Aim of the exercise:
Take the lines below between the one holding "bays between driveways" and the one holding "for (const x of [-0.713, -0.43, 0.43, 0.713])", inclusive, and copy them exactly. Add nothing.

Provided data:
====

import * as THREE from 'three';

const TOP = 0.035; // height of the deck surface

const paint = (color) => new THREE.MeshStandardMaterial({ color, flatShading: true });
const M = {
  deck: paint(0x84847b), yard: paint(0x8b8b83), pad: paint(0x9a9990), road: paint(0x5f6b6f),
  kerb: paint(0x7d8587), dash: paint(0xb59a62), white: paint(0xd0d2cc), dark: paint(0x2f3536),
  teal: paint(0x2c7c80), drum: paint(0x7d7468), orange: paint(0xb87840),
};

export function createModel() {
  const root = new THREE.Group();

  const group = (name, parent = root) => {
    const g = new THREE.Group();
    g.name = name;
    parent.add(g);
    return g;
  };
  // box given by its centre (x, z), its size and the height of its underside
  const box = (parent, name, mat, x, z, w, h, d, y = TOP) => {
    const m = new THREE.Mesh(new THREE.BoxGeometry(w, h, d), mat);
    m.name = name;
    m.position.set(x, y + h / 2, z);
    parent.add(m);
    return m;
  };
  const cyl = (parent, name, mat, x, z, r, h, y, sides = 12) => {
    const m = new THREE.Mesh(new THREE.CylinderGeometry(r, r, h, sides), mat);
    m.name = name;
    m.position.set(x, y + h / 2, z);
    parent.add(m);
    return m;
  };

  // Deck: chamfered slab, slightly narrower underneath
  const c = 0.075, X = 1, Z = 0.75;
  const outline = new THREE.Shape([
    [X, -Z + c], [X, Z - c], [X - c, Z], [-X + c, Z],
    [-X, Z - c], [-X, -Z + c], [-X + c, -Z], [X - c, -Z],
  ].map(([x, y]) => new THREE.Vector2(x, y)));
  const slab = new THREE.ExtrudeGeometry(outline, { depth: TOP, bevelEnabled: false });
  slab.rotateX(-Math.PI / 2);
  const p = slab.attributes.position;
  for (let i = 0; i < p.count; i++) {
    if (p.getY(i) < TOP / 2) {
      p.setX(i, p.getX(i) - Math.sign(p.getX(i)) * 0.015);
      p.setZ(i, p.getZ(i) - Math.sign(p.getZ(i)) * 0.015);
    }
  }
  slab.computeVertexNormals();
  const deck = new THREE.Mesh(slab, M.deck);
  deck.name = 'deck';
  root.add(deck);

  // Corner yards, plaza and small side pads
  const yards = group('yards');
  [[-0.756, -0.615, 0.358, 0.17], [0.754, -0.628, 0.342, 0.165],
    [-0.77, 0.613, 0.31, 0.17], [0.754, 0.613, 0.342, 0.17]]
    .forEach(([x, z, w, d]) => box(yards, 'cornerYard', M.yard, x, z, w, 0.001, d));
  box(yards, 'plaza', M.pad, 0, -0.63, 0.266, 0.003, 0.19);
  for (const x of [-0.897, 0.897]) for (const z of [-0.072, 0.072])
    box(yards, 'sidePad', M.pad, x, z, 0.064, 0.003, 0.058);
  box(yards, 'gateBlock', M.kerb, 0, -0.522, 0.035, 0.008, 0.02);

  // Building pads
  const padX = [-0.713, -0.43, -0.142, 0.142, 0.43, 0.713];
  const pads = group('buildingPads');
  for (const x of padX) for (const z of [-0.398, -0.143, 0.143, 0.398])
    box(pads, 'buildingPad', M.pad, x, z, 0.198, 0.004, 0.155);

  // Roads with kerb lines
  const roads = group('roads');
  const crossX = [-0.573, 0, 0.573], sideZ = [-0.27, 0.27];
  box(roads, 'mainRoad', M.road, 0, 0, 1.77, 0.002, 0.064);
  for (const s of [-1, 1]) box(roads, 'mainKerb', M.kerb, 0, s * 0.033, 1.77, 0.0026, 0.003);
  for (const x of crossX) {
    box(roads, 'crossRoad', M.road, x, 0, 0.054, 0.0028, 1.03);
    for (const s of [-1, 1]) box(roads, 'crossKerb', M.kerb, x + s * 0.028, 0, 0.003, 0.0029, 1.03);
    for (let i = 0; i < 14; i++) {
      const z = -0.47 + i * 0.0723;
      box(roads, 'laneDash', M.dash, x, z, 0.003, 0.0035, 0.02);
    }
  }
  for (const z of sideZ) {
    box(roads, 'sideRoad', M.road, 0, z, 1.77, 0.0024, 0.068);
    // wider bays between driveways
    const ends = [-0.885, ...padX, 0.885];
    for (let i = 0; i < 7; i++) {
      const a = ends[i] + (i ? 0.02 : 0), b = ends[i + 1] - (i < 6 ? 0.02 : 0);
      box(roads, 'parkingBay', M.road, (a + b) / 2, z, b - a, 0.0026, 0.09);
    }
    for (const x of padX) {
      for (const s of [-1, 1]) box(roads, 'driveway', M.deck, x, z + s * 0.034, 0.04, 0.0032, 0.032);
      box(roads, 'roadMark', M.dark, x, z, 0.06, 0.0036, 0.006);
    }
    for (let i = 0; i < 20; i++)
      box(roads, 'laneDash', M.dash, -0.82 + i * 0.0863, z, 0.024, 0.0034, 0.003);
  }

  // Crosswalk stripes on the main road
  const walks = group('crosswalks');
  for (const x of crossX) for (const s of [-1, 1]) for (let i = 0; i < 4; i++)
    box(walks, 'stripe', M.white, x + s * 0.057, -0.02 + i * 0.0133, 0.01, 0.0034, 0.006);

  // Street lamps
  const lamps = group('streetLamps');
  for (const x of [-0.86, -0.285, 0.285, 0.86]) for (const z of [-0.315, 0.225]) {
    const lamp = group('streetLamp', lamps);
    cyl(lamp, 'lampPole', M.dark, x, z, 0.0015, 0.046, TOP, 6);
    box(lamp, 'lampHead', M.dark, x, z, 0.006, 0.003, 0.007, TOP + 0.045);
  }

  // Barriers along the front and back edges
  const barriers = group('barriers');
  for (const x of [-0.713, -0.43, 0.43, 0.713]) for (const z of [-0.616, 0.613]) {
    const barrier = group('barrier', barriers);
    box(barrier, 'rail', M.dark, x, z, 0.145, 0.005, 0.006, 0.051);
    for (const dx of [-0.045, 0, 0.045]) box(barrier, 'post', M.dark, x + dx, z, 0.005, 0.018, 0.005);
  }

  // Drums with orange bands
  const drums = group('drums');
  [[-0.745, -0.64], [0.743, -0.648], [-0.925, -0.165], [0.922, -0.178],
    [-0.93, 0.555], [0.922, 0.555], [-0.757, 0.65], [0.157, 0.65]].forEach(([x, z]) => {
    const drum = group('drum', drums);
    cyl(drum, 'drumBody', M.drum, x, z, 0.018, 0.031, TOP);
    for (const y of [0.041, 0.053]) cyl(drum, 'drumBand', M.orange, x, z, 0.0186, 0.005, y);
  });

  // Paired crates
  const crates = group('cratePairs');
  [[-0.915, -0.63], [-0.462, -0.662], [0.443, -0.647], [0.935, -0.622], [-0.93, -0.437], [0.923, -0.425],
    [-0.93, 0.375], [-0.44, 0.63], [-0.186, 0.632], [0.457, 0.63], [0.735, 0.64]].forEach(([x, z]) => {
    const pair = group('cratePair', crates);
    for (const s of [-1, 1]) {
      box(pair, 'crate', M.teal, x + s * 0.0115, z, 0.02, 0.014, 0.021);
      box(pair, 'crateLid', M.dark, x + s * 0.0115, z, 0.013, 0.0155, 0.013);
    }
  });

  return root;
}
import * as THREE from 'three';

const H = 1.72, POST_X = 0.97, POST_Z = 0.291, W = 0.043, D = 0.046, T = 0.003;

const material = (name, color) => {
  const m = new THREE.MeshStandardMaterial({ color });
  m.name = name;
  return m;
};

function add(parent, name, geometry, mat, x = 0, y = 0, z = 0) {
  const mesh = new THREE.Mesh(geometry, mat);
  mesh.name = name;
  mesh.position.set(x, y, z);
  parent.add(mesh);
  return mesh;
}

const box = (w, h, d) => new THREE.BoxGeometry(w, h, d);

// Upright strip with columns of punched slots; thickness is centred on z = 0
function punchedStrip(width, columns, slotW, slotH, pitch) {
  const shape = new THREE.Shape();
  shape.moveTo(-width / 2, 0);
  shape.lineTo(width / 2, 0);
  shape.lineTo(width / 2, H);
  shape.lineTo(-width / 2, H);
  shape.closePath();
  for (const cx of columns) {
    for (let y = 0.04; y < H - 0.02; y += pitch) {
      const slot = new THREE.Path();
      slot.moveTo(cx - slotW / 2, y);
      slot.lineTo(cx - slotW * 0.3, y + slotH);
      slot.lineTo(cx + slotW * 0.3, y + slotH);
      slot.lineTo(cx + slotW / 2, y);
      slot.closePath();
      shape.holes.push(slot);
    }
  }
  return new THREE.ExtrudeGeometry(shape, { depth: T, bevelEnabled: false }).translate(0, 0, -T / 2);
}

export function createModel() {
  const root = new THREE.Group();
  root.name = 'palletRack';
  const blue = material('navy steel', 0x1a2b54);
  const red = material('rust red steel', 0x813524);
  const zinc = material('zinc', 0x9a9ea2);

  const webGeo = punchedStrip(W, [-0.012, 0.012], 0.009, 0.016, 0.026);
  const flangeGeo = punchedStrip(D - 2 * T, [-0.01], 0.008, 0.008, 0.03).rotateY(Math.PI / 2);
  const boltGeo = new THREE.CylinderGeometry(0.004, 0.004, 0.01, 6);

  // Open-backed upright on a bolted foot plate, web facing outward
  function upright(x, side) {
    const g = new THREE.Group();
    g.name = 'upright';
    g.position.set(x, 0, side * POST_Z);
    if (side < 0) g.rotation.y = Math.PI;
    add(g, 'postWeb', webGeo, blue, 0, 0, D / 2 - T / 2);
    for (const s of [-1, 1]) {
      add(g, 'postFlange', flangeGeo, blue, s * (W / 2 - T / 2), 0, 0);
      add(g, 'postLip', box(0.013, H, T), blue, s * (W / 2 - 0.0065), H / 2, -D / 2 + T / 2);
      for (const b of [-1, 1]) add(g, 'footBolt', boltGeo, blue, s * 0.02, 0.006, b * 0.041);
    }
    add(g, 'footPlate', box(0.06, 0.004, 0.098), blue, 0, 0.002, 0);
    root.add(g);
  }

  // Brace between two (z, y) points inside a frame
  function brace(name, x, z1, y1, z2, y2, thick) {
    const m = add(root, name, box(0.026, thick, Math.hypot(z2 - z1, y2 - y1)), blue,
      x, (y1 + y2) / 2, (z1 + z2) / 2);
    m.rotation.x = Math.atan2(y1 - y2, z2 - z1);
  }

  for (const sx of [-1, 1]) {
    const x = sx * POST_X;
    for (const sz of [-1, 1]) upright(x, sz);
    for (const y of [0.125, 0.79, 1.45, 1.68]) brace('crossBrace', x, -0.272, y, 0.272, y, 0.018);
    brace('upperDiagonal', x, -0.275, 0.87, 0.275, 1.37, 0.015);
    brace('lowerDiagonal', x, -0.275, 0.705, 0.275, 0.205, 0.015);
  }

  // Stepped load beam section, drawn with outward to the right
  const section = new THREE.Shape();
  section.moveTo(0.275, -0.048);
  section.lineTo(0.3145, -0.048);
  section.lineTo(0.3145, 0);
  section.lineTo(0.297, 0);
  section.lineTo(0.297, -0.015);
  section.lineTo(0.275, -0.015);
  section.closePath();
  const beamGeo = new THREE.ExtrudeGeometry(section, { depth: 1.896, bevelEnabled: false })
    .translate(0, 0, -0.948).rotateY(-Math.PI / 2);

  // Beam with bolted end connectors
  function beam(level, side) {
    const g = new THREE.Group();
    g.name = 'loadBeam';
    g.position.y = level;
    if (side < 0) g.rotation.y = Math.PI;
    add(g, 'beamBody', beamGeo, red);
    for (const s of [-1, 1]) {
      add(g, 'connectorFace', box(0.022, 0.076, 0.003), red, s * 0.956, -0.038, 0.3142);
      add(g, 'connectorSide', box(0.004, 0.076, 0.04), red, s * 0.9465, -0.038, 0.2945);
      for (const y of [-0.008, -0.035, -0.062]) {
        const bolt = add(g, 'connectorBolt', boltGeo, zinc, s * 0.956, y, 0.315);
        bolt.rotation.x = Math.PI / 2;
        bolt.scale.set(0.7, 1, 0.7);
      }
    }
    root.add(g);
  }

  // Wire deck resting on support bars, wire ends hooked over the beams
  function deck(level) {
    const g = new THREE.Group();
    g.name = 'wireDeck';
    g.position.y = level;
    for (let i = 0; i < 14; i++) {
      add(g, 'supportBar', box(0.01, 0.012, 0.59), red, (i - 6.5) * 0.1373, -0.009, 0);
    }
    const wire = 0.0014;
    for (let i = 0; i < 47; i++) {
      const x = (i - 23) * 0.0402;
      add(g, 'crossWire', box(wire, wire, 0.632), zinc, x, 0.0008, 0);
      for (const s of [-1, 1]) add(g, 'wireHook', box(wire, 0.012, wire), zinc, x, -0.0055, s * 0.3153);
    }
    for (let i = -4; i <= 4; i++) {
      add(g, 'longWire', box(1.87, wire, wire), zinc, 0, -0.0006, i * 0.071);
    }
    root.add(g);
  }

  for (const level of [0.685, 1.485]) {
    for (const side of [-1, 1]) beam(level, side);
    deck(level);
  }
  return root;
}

====

Solved exercise:
    // wider bays between driveways
    const ends = [-0.885, ...padX, 0.885];
    for (let i = 0; i < 7; i++) {
      const a = ends[i] + (i ? 0.02 : 0), b = ends[i + 1] - (i < 6 ? 0.02 : 0);
      box(roads, 'parkingBay', M.road, (a + b) / 2, z, b - a, 0.0026, 0.09);
    }
    for (const x of padX) {
      for (const s of [-1, 1]) box(roads, 'driveway', M.deck, x, z + s * 0.034, 0.04, 0.0032, 0.032);
      box(roads, 'roadMark', M.dark, x, z, 0.06, 0.0036, 0.006);
    }
    for (let i = 0; i < 20; i++)
      box(roads, 'laneDash', M.dash, -0.82 + i * 0.0863, z, 0.024, 0.0034, 0.003);
  }

  // Crosswalk stripes on the main road
  const walks = group('crosswalks');
  for (const x of crossX) for (const s of [-1, 1]) for (let i = 0; i < 4; i++)
    box(walks, 'stripe', M.white, x + s * 0.057, -0.02 + i * 0.0133, 0.01, 0.0034, 0.006);

  // Street lamps
  const lamps = group('streetLamps');
  for (const x of [-0.86, -0.285, 0.285, 0.86]) for (const z of [-0.315, 0.225]) {
    const lamp = group('streetLamp', lamps);
    cyl(lamp, 'lampPole', M.dark, x, z, 0.0015, 0.046, TOP, 6);
    box(lamp, 'lampHead', M.dark, x, z, 0.006, 0.003, 0.007, TOP + 0.045);
  }

  // Barriers along the front and back edges
  const barriers = group('barriers');
  for (const x of [-0.713, -0.43, 0.43, 0.713]) for (const z of [-0.616, 0.613]) {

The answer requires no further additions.